— Assignment —
Reproduce the entries that follow precisely, setting aside any images.

[Stored items from a collection]

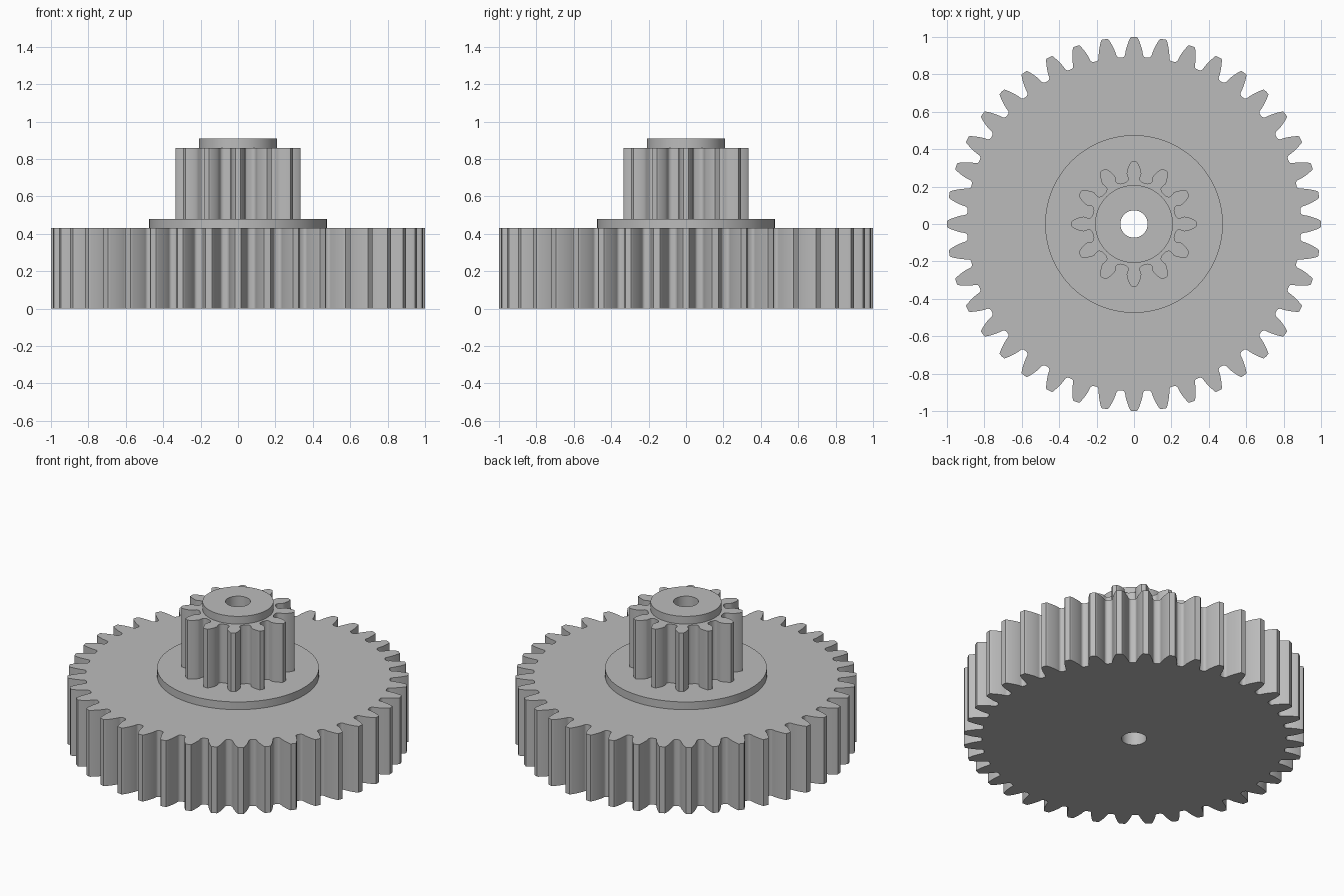
import bpy
import bmesh
from math import pi, sin, cos, tan, acos, radians

if "Cube" in bpy.data.objects:
    bpy.data.objects.remove(bpy.data.objects["Cube"])

MODULE = 1 / 21
BORE = 0.073

grey = bpy.data.materials.new("plain grey")
grey.use_nodes = True
colour = (0.5, 0.5, 0.5, 1)
grey.diffuse_color = colour
grey.node_tree.nodes["Principled BSDF"].inputs["Base Color"].default_value = colour


def circle(radius, sides=96):
    return [(radius * cos(2 * pi * i / sides), radius * sin(2 * pi * i / sides))
            for i in range(sides)]


def involute(angle):
    return tan(angle) - angle


def gear_outline(teeth, fillet, undercut=0.0):
    """Involute gear outline with rounded roots and optionally narrowed necks."""
    pitch = MODULE * teeth / 2
    base = pitch * cos(radians(20))
    root, tip = pitch - 1.25 * MODULE, pitch + MODULE

    def half_angle(r):
        r = max(r, base)
        return pi / (2 * teeth) + involute(radians(20)) - involute(acos(base / r))

    # Half a tooth, from the root floor up to the tip, as (radius, angle)
    neck_r = root + fillet
    neck = half_angle(neck_r) - undercut
    spread = 0.75 * (pi / teeth - neck)
    half = []
    for i in range(6):
        a = i / 5 * pi / 2
        half.append((root + fillet * (1 - cos(a)), neck + spread * (1 - sin(a))))
    start = max(base * 1.01, neck_r + 0.01)
    for i in range(7):
        r = start + (tip - start) * i / 6
        half.append((r, half_angle(r)))
    # Small rounding at the tooth tip
    r, a = half.pop()
    half += [(r - 0.006, half_angle(r - 0.006)), (r, a * 0.9)]

    tooth = [(r, -a) for r, a in half] + [(tip, 0)] + [(r, a) for r, a in reversed(half)]
    return [(r * cos(a + 2 * pi * k / teeth), r * sin(a + 2 * pi * k / teeth))
            for k in range(teeth) for r, a in tooth]


def bored_plate(name, outline, bottom, top):
    """Extrude an outline between two heights, with the shaft bore through it."""
    curve = bpy.data.curves.new(name + " outline", "CURVE")
    curve.dimensions = "2D"
    curve.fill_mode = "BOTH"
    curve.extrude = (top - bottom) / 2
    for points in (outline, circle(BORE, 48)):
        spline = curve.splines.new("POLY")
        spline.points.add(len(points) - 1)
        for p, (x, y) in zip(spline.points, points):
            p.co = (x, y, 0, 1)
        spline.use_cyclic_u = True
    helper = bpy.data.objects.new(name + " helper", curve)
    bpy.context.collection.objects.link(helper)
    bpy.context.view_layer.update()
    deps = bpy.context.evaluated_depsgraph_get()
    mesh = bpy.data.meshes.new_from_object(helper.evaluated_get(deps))
    bpy.data.objects.remove(helper)

    bm = bmesh.new()
    bm.from_mesh(mesh)
    bmesh.ops.remove_doubles(bm, verts=bm.verts, dist=0.00005)
    bmesh.ops.recalc_face_normals(bm, faces=bm.faces)
    bmesh.ops.translate(bm, verts=bm.verts, vec=(0, 0, (bottom + top) / 2))
    bm.to_mesh(mesh)
    bm.free()
    mesh.materials.clear()
    mesh.materials.append(grey)

    obj = bpy.data.objects.new(name, mesh)
    bpy.context.collection.objects.link(obj)
    bpy.ops.object.select_all(action="DESELECT")
    obj.select_set(True)
    bpy.context.view_layer.objects.active = obj
    bpy.ops.object.shade_smooth_by_angle(angle=radians(30))
    return obj


# Stacked parts, from the base upwards
bored_plate("large_gear", gear_outline(40, 0.018), 0, 0.43)
bored_plate("collar", circle(0.475), 0.43, 0.48)
bored_plate("pinion", gear_outline(12, 0.02, 0.022), 0.48, 0.86)
bored_plate("hub_cap", circle(0.208), 0.86, 0.91)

— Your solution —
import bpy
import bmesh
from math import pi, sin, cos, tan, acos, radians

if "Cube" in bpy.data.objects:
    bpy.data.objects.remove(bpy.data.objects["Cube"])

MODULE = 1 / 21
BORE = 0.073

grey = bpy.data.materials.new("plain grey")
grey.use_nodes = True
colour = (0.5, 0.5, 0.5, 1)
grey.diffuse_color = colour
grey.node_tree.nodes["Principled BSDF"].inputs["Base Color"].default_value = colour


def circle(radius, sides=96):
    return [(radius * cos(2 * pi * i / sides), radius * sin(2 * pi * i / sides))
            for i in range(sides)]


def involute(angle):
    return tan(angle) - angle


def gear_outline(teeth, fillet, undercut=0.0):
    """Involute gear outline with rounded roots and optionally narrowed necks."""
    pitch = MODULE * teeth / 2
    base = pitch * cos(radians(20))
    root, tip = pitch - 1.25 * MODULE, pitch + MODULE

    def half_angle(r):
        r = max(r, base)
        return pi / (2 * teeth) + involute(radians(20)) - involute(acos(base / r))

    # Half a tooth, from the root floor up to the tip, as (radius, angle)
    neck_r = root + fillet
    neck = half_angle(neck_r) - undercut
    spread = 0.75 * (pi / teeth - neck)
    half = []
    for i in range(6):
        a = i / 5 * pi / 2
        half.append((root + fillet * (1 - cos(a)), neck + spread * (1 - sin(a))))
    start = max(base * 1.01, neck_r + 0.01)
    for i in range(7):
        r = start + (tip - start) * i / 6
        half.append((r, half_angle(r)))
    # Small rounding at the tooth tip
    r, a = half.pop()
    half += [(r - 0.006, half_angle(r - 0.006)), (r, a * 0.9)]

    tooth = [(r, -a) for r, a in half] + [(tip, 0)] + [(r, a) for r, a in reversed(half)]
    return [(r * cos(a + 2 * pi * k / teeth), r * sin(a + 2 * pi * k / teeth))
            for k in range(teeth) for r, a in tooth]


def bored_plate(name, outline, bottom, top):
    """Extrude an outline between two heights, with the shaft bore through it."""
    curve = bpy.data.curves.new(name + " outline", "CURVE")
    curve.dimensions = "2D"
    curve.fill_mode = "BOTH"
    curve.extrude = (top - bottom) / 2
    for points in (outline, circle(BORE, 48)):
        spline = curve.splines.new("POLY")
        spline.points.add(len(points) - 1)
        for p, (x, y) in zip(spline.points, points):
            p.co = (x, y, 0, 1)
        spline.use_cyclic_u = True
    helper = bpy.data.objects.new(name + " helper", curve)
    bpy.context.collection.objects.link(helper)
    bpy.context.view_layer.update()
    deps = bpy.context.evaluated_depsgraph_get()
    mesh = bpy.data.meshes.new_from_object(helper.evaluated_get(deps))
    bpy.data.objects.remove(helper)

    bm = bmesh.new()
    bm.from_mesh(mesh)
    bmesh.ops.remove_doubles(bm, verts=bm.verts, dist=0.00005)
    bmesh.ops.recalc_face_normals(bm, faces=bm.faces)
    bmesh.ops.translate(bm, verts=bm.verts, vec=(0, 0, (bottom + top) / 2))
    bm.to_mesh(mesh)
    bm.free()
    mesh.materials.clear()
    mesh.materials.append(grey)

    obj = bpy.data.objects.new(name, mesh)
    bpy.context.collection.objects.link(obj)
    bpy.ops.object.select_all(action="DESELECT")
    obj.select_set(True)
    bpy.context.view_layer.objects.active = obj
    bpy.ops.object.shade_smooth_by_angle(angle=radians(30))
    return obj


# Stacked parts, from the base upwards
bored_plate("large_gear", gear_outline(40, 0.018), 0, 0.43)
bored_plate("collar", circle(0.475), 0.43, 0.48)
bored_plate("pinion", gear_outline(12, 0.02, 0.022), 0.48, 0.86)
bored_plate("hub_cap", circle(0.208), 0.86, 0.91)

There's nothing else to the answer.